Summary: Considered one of the earliest autobiographies, Augustine of Hippo penned these confessions of his youth. He tells of a sinful youth in the Fourth and Fifth Centuries A.D. in Northern Africa. As Augustine was in his early forties when writing Confessions, these don’t tell his entire life story. Still, he sheds insight into his life before conversion to Christianity. Augustine regrets his indiscretions prior to his Christian life. A classic example would be stealing pears.

While his father is a pagan, his mother, Monica, is a Christian. In Augustine’s early years, Monica prays for her son’s salvation. She goes as far as to ask God to send someone to intervene. God places St. Ambrose in Augustine’s path.

When Augustine accepts Christ, he goes on to become the Father of Theology. He influences people to this day. Also, he shows how Christians are not perfect but those who have accepted forgiveness and salvation offered by Jesus Christ.

One Thing I Learned from this book: His mother is now known as Saint Monica. She is the patron saint of difficult marriages, disappointing children, victims of adultery or unfaithfulness, victims of (verbal) abuse, and conversion of relatives. One of her namesakes is Santa Monica, California.

What I Liked: Augustine’s writing style is straightforward and easy to follow. An easy outline helps readers comprehend his life story, Monica’s fervent hopes, and Augustine’s general call to action. He truly leads by example.

What I Disliked: I think Augustine does need to give himself a break. None of us are perfect. Besides, guilt does nobody any good.

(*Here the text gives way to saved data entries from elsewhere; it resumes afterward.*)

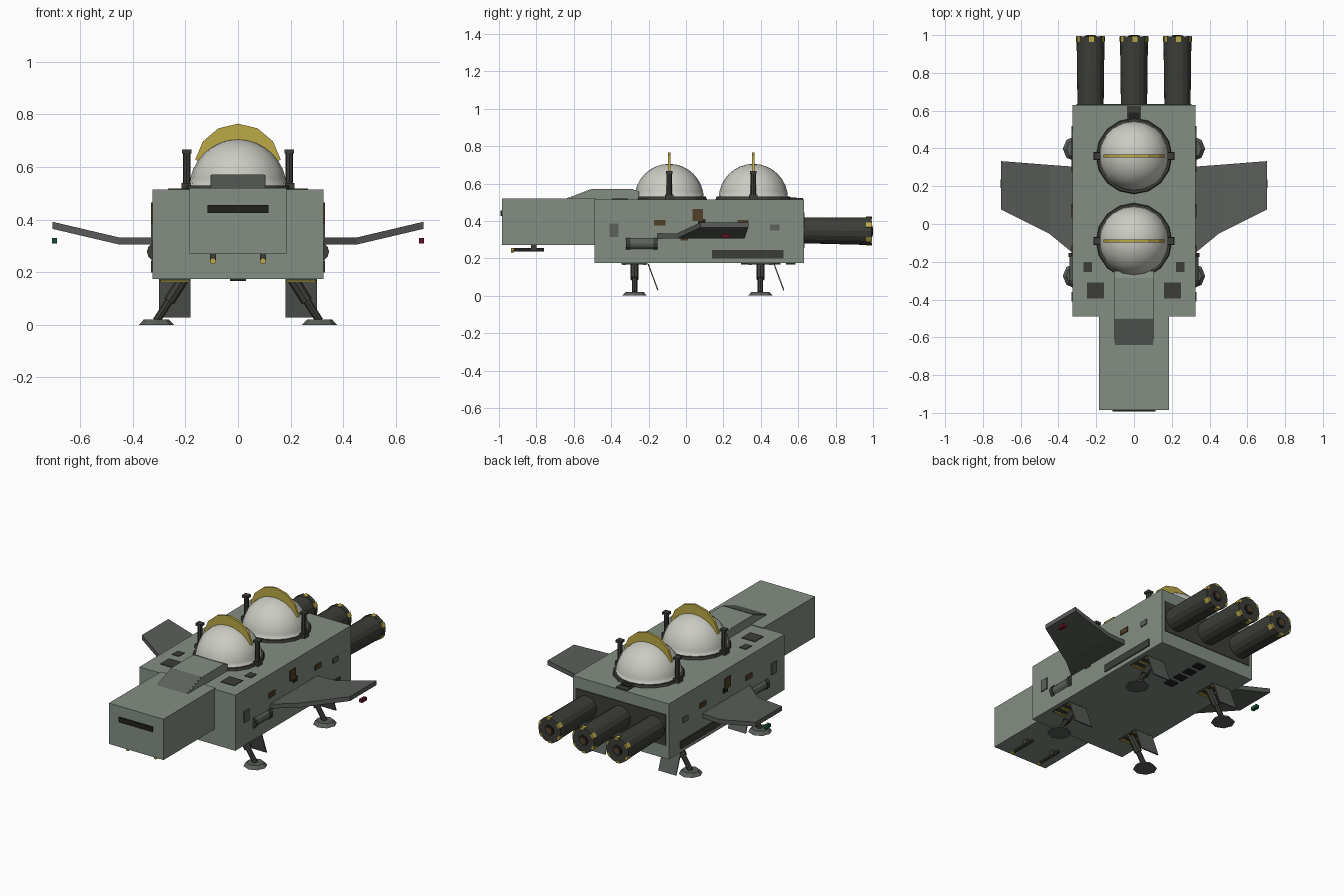
import bpy, bmesh
from math import radians, sin, cos, pi
from mathutils import Vector

if "Cube" in bpy.data.objects:
    bpy.data.objects.remove(bpy.data.objects["Cube"])


def mat(name, r, g, b):
    m = bpy.data.materials.new(name)
    m.diffuse_color = (r, g, b, 1)
    m.use_nodes = True
    m.node_tree.nodes["Principled BSDF"].inputs["Base Color"].default_value = m.diffuse_color
    return m


HULL = mat("hull_green_grey", .23, .27, .23)
PANEL = mat("panel_grey", .11, .125, .11)
WING = mat("wing_grey", .10, .11, .10)
DARK = mat("dark_metal", .045, .048, .04)
BLACK = mat("black", .015, .015, .014)
YELLOW = mat("yellow", .50, .40, .06)
BROWN = mat("rust", .08, .05, .02)
GLASS = mat("dome_white", .60, .60, .55)
RED = mat("red_light", .12, .005, .02)
GREEN = mat("green_light", .005, .08, .03)


def finish(name, bm, m, smooth=False):
    bmesh.ops.recalc_face_normals(bm, faces=bm.faces)
    me = bpy.data.meshes.new(name)
    bm.to_mesh(me)
    bm.free()
    me.materials.append(m)
    for p in me.polygons:
        p.use_smooth = smooth
    ob = bpy.data.objects.new(name, me)
    bpy.context.collection.objects.link(ob)
    return ob


def box(name, x, y, z, m):
    """Box from (min, max) ranges."""
    bm = bmesh.new()
    bmesh.ops.create_cube(bm, size=1)
    for v in bm.verts:
        for i, (a, b) in enumerate((x, y, z)):
            v.co[i] = (a + b) / 2 + v.co[i] * (b - a)
    return finish(name, bm, m)


def rod(name, p, q, r1, r2, m, sides=12):
    """Cylinder or cone between two points."""
    p, q = Vector(p), Vector(q)
    bm = bmesh.new()
    bmesh.ops.create_cone(bm, cap_ends=True, segments=sides, radius1=r1, radius2=r2, depth=(q - p).length)
    rot = Vector((0, 0, 1)).rotation_difference(q - p).to_matrix()
    for v in bm.verts:
        v.co = rot @ v.co + (p + q) / 2
    return finish(name, bm, m)


def prism(name, pts, offset, m):
    """Extrude a planar outline by a vector."""
    bm = bmesh.new()
    f = bm.faces.new([bm.verts.new(p) for p in pts])
    ext = bmesh.ops.extrude_face_region(bm, geom=[f])
    bmesh.ops.translate(bm, vec=offset, verts=[e for e in ext["geom"] if isinstance(e, bmesh.types.BMVert)])
    return finish(name, bm, m)


# Hull, nose and canopy
box("main_hull", (-.325, .325), (-.49, .63), (.175, .515), HULL)
box("nose", (-.185, .185), (-.985, -.48), (.27, .52), HULL)
box("nose_slot", (-.115, .115), (-.993, -.98), (.425, .455), BLACK)
prism("canopy", [(-.105, y, z) for y, z in
      ((-.645, .515), (-.5, .57), (-.285, .57), (-.25, .555), (-.25, .51))], (.21, 0, 0), HULL)
prism("canopy_window", [(-.1, -.64, .518), (.1, -.64, .518), (.1, -.502, .5705), (-.1, -.502, .5705)],
      (0, 0, .002), PANEL)

# Domes with collars, crests and side posts
for tag, cy in (("front", -.09), ("rear", .36)):
    rod(tag + "_dome_collar", (0, cy, .51), (0, cy, .53), .203, .197, DARK, 16)
    bm = bmesh.new()
    bmesh.ops.create_uvsphere(bm, u_segments=20, v_segments=16, radius=.185)
    bmesh.ops.bisect_plane(bm, geom=bm.verts[:] + bm.edges[:] + bm.faces[:], plane_co=(0, 0, 0),
                           plane_no=(0, 0, -1), clear_outer=True)
    bmesh.ops.translate(bm, vec=(0, cy, .52), verts=bm.verts)
    finish(tag + "_dome", bm, GLASS, True)
    outer = [(.165 * cos(radians(a)), cy - .007, .60 + .165 * sin(radians(a))) for a in (10, 36, 63, 90, 117, 144, 170)]
    inner = [(.175 * cos(radians(a)), cy - .007, .52 + .175 * sin(radians(a))) for a in (146, 118, 90, 62, 34)]
    prism(tag + "_dome_crest", outer + inner, (0, .014, 0), YELLOW)
    for s in (-1, 1):
        x = s * .195
        rod(tag + "_post", (x, cy, .51), (x, cy, .655), .015, .015, DARK, 8)
        box(tag + "_post_cap", (x - .018, x + .018), (cy - .018, cy + .018), (.652, .667), DARK)
        box(tag + "_post_base", (x - .02, x + .02), (cy - .022, cy + .022), (.51, .54), DARK)

# Engines with striped rear rings
box("engine_backplate", (-.305, .305), (.62, .634), (.255, .445), DARK)
for ex in (-.23, 0, .23):
    rod("engine", (ex, .60, .35), (ex, .985, .345), .069, .074, DARK, 16)
    rod("engine_ring", (ex, .965, .345), (ex, .992, .345), .076, .076, DARK, 16)
    rod("engine_core_rim", (ex, .98, .345), (ex, .997, .345), .035, .03, BLACK, 12)
    rod("engine_core", (ex, .98, .345), (ex, 1.0, .345), .022, .02, BROWN, 12)
    for k in range(6):
        a, h = k * pi / 3 + .45, .17
        pts = [(ex + r * cos(t), .963, .345 + r * sin(t)) for r, t in
               ((.066, a - h), (.078, a - h), (.078, a + h), (.066, a + h))]
        prism("engine_stripe", pts, (0, .032, 0), YELLOW)

# Side panels: y range, z range, material
panels = [((-.41, -.36), (.315, .385), PANEL), ((-.17, -.11), (.375, .405), BROWN),
          ((.035, .09), (.40, .465), BROWN), ((-.03, .01), (.295, .325), BROWN),
          ((.065, .105), (.38, .41), BLACK), ((.275, .335), (.375, .405), BROWN),
          ((.45, .50), (.35, .38), PANEL), ((.14, .52), (.20, .245), DARK)]

for s in (-1, 1):
    side = "right" if s > 0 else "left"
    for yr, zr, m in panels:
        box(side + "_side_panel", tuple(sorted((s * .31, s * .331))), yr, zr, m)
    # Side canister
    rod(side + "_canister", (s * .31, -.31, .278), (s * .31, -.155, .278), .031, .031, PANEL)
    for y in (-.31, -.165):
        rod(side + "_canister_band", (s * .31, y - .01, .278), (s * .31, y + .012, .278), .036, .036, DARK)
    # Top hatches
    box(side + "_large_hatch", (s * .205 - .045, s * .205 + .045), (-.395, -.31), (.51, .519), DARK)
    box(side + "_small_hatch", (s * .245 - .022, s * .245 + .022), (-.255, -.2), (.51, .519), DARK)
    # Cranked wing: chord sections (x, leading y, trailing y, top z)
    bm = bmesh.new()
    rings = []
    for x, y0, y1, z in ((.31, -.165, .303, .332), (.45, -.05, .313, .332), (.705, .077, .333, .392)):
        rings.append([bm.verts.new((s * x, y, zz)) for y, zz in
                      ((y0, z - .027), (y1, z - .027), (y1, z), (y0, z))])
    for a, b in zip(rings, rings[1:]):
        for i in range(4):
            bm.faces.new((a[i], a[(i + 1) % 4], b[(i + 1) % 4], b[i]))
    bm.faces.new(rings[0])
    bm.faces.new(rings[-1])
    finish(side + "_wing", bm, WING)
    box(side + "_wing_light", (s * .698 - .01, s * .698 + .01), (.19, .235), (.31, .33), RED if s > 0 else GREEN)
    # Chin guns
    gx = s * .095
    rod(side + "_gun_barrel", (gx, -.925, .246), (gx, -.76, .246), .009, .009, DARK, 8)
    rod(side + "_gun_tip", (gx, -.935, .243), (gx, -.92, .243), .012, .012, YELLOW, 8)
    box(side + "_gun_mount", (gx - .012, gx + .012), (-.83, -.8), (.245, .275), DARK)
    # Landing legs
    for tag, ly in (("front", -.275), ("rear", .398)):
        n = side + "_" + tag
        box(n + "_leg_bay", (s * .24 - .06, s * .24 + .06), (ly - .07, ly + .07), (.168, .18), DARK)
        for k in (-.055, 0, .055):
            box(n + "_bay_stripe", (s * .24 - .055, s * .24 + .055), (ly + k - .009, ly + k + .009), (.163, .172), YELLOW)
        rod(n + "_leg_upper", (s * .205, ly, .18), (s * .262, ly, .09), .022, .022, DARK, 8)
        rod(n + "_leg_lower", (s * .24, ly, .125), (s * .31, ly, .015), .015, .015, DARK, 8)
        rod(n + "_foot", (s * .31, ly, 0), (s * .31, ly, .02), .067, .048, WING, 8)
        prism(n + "_leg_door", [(s * .18, ly + .07, .168), (s * .3, ly + .07, .168),
              (s * .3, ly + .122, .028), (s * .18, ly + .122, .028)], (0, .006, .002), WING)

# Rear top block and belly vents
box("tail_block", (-.038, .038), (.54, .625), (.51, .522), DARK)
box("tail_block_inset", (-.028, .028), (.55, .59), (.515, .526), BLACK)
for y in (.32, .40, .48, .56):
    box("belly_vent", (-.03, .03), (y - .025, y + .025), (.167, .18), BLACK)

RR - Yellow  Rainbow Rating: Yellow – Parental Guidance for Kids Under 13

Song: Friar Alessandro – Adeste Fideles

You might also like:

  • Philip Brooks’ Hannibal: Romes Worst Nightmare (Wicked History)
  • Virgil’s The Aeneid 
  • Gloria Fiero’s The Humanistic Tradition

For more, check out the following sites: